Machine vision speed, quality, innovation
Advanced applications for machine vision in automotive, robotics, quality, and safety use hybrid technologies, vision for robotic or machine guidance and in-line part inspection, and 3D imaging. Technology and imaging standard advances help.
Advanced applications for machine vision in automotive, robotics, quality, and safety use hybrid technologies, vision for robotic or machine guidance and in-line part inspection, and 3D imaging. Technology and imaging standard advances help. The articles below appeared in the Control Engineering May 2013 North American print and digital edition and are linked below, online, with additional information and images.
Hybrid laser-camera technology is ideal for surface measurement in many industries. The camera detects a laser projected onto an object at a specific angle.
Visual servo control: Vision used for robotic or machine guidance also can be used for in-line part inspection to enhance product quality with traditional feedback systems. See online video.
Three-dimensional (3D) imaging can be used to verify rope and cable quality to measure pitch length and diameter, and identify rope surface damage and type of wear, with accuracy surpassing current methods, to enhance safety. See photos.
Recent new products and standards advances include FDA traceability, higher speed, and connectivity and integration standards.
- Articles edited by Mark T. Hoske, content manager, CFE Media, Control Engineering, email@example.com.
Annual Salary Survey
After almost a decade of uncertainty, the confidence of plant floor managers is soaring. Even with a number of challenges and while implementing new technologies, there is a renewed sense of optimism among plant managers about their business and their future.

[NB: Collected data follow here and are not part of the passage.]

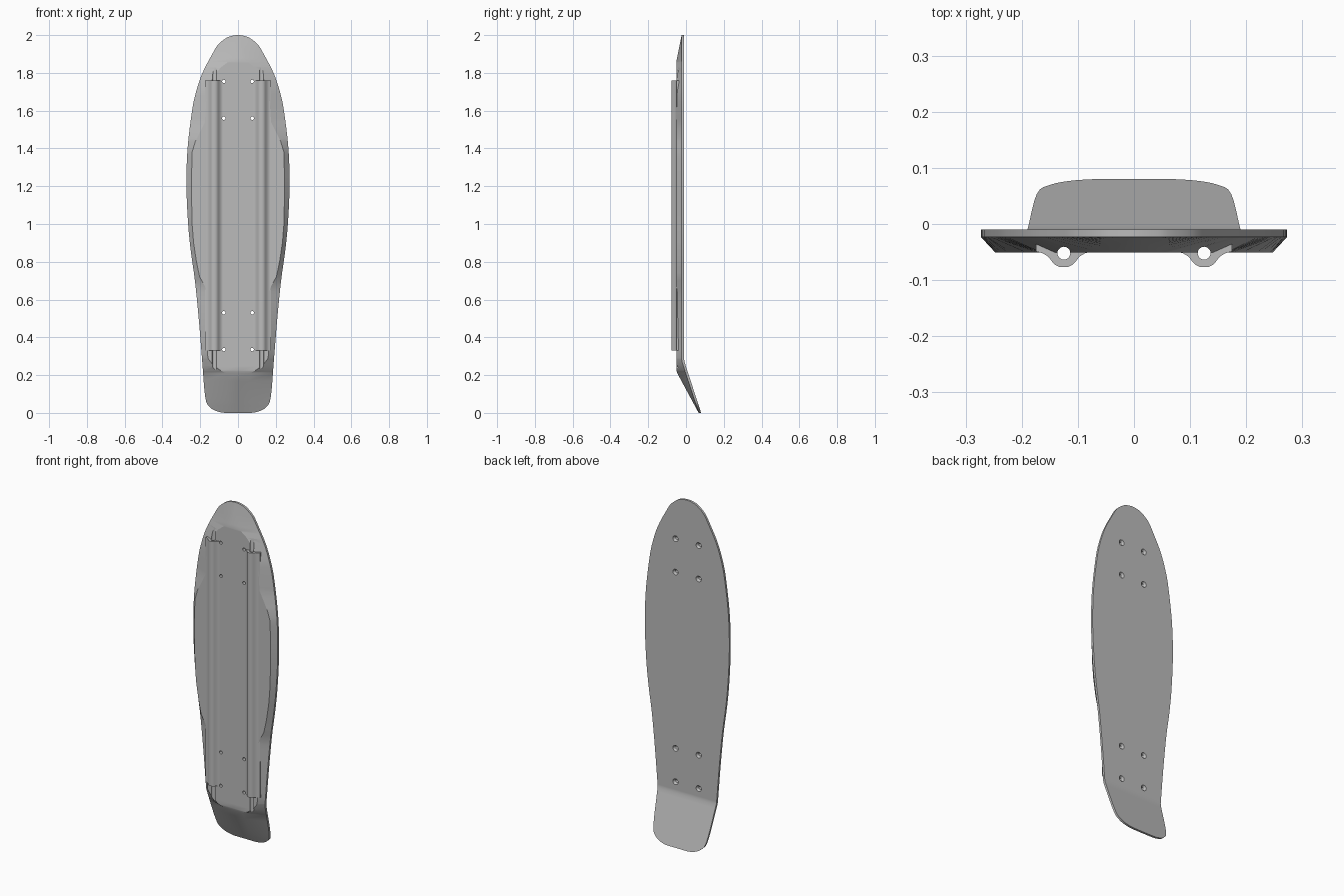
import bpy, bmesh, math
from mathutils import Vector

cube = bpy.data.objects.get("Cube")
if cube:
    bpy.data.objects.remove(cube, do_unlink=True)

grey = bpy.data.materials.new("plain grey")
grey.use_nodes = True
grey.diffuse_color = (0.5, 0.5, 0.5, 1)
grey.node_tree.nodes["Principled BSDF"].inputs["Base Color"].default_value = (0.5, 0.5, 0.5, 1)


def lerp(table, z):
    """Straight interpolation in a list of (z, value) pairs."""
    if z <= table[0][0]:
        return table[0][1]
    for (a, u), (b, v) in zip(table, table[1:]):
        if z <= b:
            return u + (v - u) * (z - a) / (b - a)
    return table[-1][1]


def spline(pts, n=4):
    """Smooth curve through the points."""
    p = [Vector(q) for q in pts]
    p = [p[0]] + p + [p[-1]]
    out = []
    for a, b, c, d in zip(p, p[1:], p[2:], p[3:]):
        for i in range(n):
            t = i / n
            out.append(0.5 * (2 * b + (c - a) * t + (2 * a - 5 * b + 4 * c - d) * t * t
                              + (3 * b - a - 3 * c + d) * t ** 3))
    return [tuple(v) for v in out + [p[-1]]]


def finish(bm, name):
    bmesh.ops.recalc_face_normals(bm, faces=bm.faces)
    mesh = bpy.data.meshes.new(name)
    bm.to_mesh(mesh)
    bm.free()
    ob = bpy.data.objects.new(name, mesh)
    bpy.context.collection.objects.link(ob)
    mesh.materials.append(grey)
    return ob


def lathe(bm, profile, place, n=20):
    """Closed solid of rings (radius, height); place maps local points."""
    rings = [[bm.verts.new(place(r * math.cos(i * math.tau / n), r * math.sin(i * math.tau / n), h))
              for i in range(n)] for r, h in profile]
    for a, b in zip(rings, rings[1:]):
        for i in range(n):
            bm.faces.new((a[i], a[i - 1], b[i - 1], b[i]))
    bm.faces.new(rings[0])
    bm.faces.new(rings[-1])


def cut(ob, cutter):
    mod = ob.modifiers.new("cut", "BOOLEAN")
    mod.operation, mod.solver, mod.object = "DIFFERENCE", "EXACT", cutter
    bpy.context.view_layer.objects.active = ob
    bpy.ops.object.modifier_apply(modifier=mod.name)


def smooth(ob, angle):
    bpy.ops.object.select_all(action="DESELECT")
    ob.select_set(True)
    bpy.context.view_layer.objects.active = ob
    bpy.ops.object.shade_smooth_by_angle(angle=math.radians(angle))


# Deck: rim outline, crest of the raised underside, and its depth, all by height
outline = spline([(0, 0.07), (0.008, 0.11), (0.03, 0.148), (0.08, 0.173), (0.28, 0.19),
                  (0.5, 0.208), (0.7, 0.228), (0.85, 0.249), (1.0, 0.264), (1.2, 0.273),
                  (1.4, 0.267), (1.6, 0.243), (1.7, 0.222), (1.8, 0.188), (1.9, 0.136),
                  (1.95, 0.105), (1.985, 0.062), (1.996, 0.032), (2, 0.006)])
crest = [(0, 0.05), (0.21, 0.06), (0.22, 0.085), (0.25, 0.13), (0.29, 0.16), (0.64, 0.165),
         (0.67, 0.175), (0.72, 0.203), (0.8, 0.22), (0.9, 0.235), (1.0, 0.243), (1.2, 0.247),
         (1.38, 0.243), (1.44, 0.225), (1.54, 0.175), (1.7, 0.165), (1.76, 0.14),
         (1.8, 0.115), (1.83, 0.09), (1.86, 0.05), (2, 0.003)]
back = [(0, 0.08), (0.27, -0.008), (0.285, -0.01), (2, -0.01)]
front = [(0, 0.067), (0.21, -0.046), (0.225, -0.051), (1.86, -0.051), (2, -0.023)]

rows = []
for z in sorted(z for z, _ in outline + crest + back[1:3] + front[1:4]):
    if not rows or z - rows[-1] > 0.0008:
        rows.append(z)

bm = bmesh.new()
loops = []
for z in rows:
    w, c, yb, yf = (lerp(t, z) for t in (outline, crest, back, front))
    section = [(-w, yb), (-w, yb - 0.013), (-c, yf), (0, yf), (c, yf),
               (w, yb - 0.013), (w, yb), (0, yb)]
    loops.append([bm.verts.new((x, y, z)) for x, y in section])
for a, b in zip(loops, loops[1:]):
    for i in range(len(a)):
        bm.faces.new((a[i - 1], a[i], b[i], b[i - 1]))
bm.faces.new(loops[0])
bm.faces.new(loops[-1])
deck = finish(bm, "deck")

# Rails: flared tube housings along the underside
half = [(0.05, -0.049), (0.038, -0.052), (0.028, -0.058), (0.021, -0.067),
        (0.015, -0.073), (0.008, -0.0765)]
rail_section = ([(-0.05, -0.03)] + [(-x, y) for x, y in half] + [(0, -0.077)]
                + half[::-1] + [(0.05, -0.03)])
rails = []
for side, name in ((1, "left_rail"), (-1, "right_rail")):
    bm = bmesh.new()
    ends = [[bm.verts.new((side * 0.125 + x, y, z)) for x, y in rail_section] for z in (0.33, 1.76)]
    for i in range(len(rail_section)):
        bm.faces.new((ends[0][i - 1], ends[0][i], ends[1][i], ends[1][i - 1]))
    bm.faces.new(ends[0])
    bm.faces.new(ends[1])
    rails.append(finish(bm, name))

# Lengthwise bores through the rails
bm = bmesh.new()
for s in (1, -1):
    lathe(bm, [(0.0115, 0.1), (0.0115, 1.95)], lambda a, b, h: (s * 0.125 + a, b - 0.052, h))
bores = finish(bm, "bore_cutter")

# Countersunk bolt holes
bm = bmesh.new()
for s in (1, -1):
    for z in (0.335, 0.53, 1.56, 1.755):
        lathe(bm, [(0.009, -0.1), (0.009, -0.022), (0.017, -0.01), (0.017, 0.02)],
              lambda a, b, h: (s * 0.075 + a, h, z + b))
bolts = finish(bm, "bolt_cutter")

cut(deck, bores)
cut(deck, bolts)
for rail in rails:
    cut(rail, bores)
    cut(rail, bolts)
    smooth(rail, 40)
smooth(deck, 20)
for helper in (bores, bolts):
    bpy.data.objects.remove(helper, do_unlink=True)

The respondents to the 2014 Plant Engineering Salary Survey come from throughout the U.S. and serve a variety of industries, but they are uniform in their optimism about manufacturing. This year’s survey found 79% consider manufacturing a secure career. That’s up from 75% in 2013 and significantly higher than the 63% figure when Plant Engineering first started asking that question a decade ago.